Task goal
For each line of the data below, test for "verts". Report only the number of lines that pass.

Data for this task

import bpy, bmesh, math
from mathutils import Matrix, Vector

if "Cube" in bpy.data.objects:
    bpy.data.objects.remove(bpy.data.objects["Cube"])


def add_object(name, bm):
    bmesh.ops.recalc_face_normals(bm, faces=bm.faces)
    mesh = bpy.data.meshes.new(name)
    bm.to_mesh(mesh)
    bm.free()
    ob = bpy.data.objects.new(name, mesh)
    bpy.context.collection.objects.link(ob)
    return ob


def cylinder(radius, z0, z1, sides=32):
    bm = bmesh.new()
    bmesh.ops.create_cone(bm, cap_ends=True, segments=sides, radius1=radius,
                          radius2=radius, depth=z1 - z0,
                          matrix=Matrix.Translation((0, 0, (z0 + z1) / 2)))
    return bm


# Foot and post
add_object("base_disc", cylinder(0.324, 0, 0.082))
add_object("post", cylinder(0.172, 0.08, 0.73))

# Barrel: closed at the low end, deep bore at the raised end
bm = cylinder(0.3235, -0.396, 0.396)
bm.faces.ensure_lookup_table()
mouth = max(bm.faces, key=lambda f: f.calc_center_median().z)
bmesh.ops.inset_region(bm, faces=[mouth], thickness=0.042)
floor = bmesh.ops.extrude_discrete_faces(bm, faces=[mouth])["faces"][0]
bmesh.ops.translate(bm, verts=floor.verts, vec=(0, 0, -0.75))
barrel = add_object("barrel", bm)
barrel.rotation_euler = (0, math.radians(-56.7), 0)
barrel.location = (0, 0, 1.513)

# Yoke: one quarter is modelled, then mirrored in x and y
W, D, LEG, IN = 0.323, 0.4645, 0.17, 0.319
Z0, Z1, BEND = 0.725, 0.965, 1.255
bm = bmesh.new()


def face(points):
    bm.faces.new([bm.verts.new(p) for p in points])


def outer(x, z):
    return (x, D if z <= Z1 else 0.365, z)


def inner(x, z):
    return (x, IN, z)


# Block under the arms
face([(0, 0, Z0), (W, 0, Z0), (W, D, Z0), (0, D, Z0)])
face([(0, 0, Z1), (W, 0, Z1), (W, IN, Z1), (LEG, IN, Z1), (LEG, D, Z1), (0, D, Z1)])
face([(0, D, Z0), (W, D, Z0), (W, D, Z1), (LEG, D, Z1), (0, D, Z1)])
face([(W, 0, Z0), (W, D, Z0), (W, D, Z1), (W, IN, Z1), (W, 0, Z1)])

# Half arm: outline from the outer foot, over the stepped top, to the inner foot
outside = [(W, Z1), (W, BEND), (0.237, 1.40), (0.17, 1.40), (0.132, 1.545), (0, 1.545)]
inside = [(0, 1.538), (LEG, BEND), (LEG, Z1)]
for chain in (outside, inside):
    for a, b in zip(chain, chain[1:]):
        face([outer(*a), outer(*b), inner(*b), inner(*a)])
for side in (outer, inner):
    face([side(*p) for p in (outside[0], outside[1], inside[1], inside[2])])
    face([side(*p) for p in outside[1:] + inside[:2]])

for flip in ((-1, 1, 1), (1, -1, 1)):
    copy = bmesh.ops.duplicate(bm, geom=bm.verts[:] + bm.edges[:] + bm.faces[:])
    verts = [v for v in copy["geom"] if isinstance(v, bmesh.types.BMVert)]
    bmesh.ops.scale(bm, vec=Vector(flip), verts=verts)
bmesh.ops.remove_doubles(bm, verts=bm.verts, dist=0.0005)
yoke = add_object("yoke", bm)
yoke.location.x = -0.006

Task result
6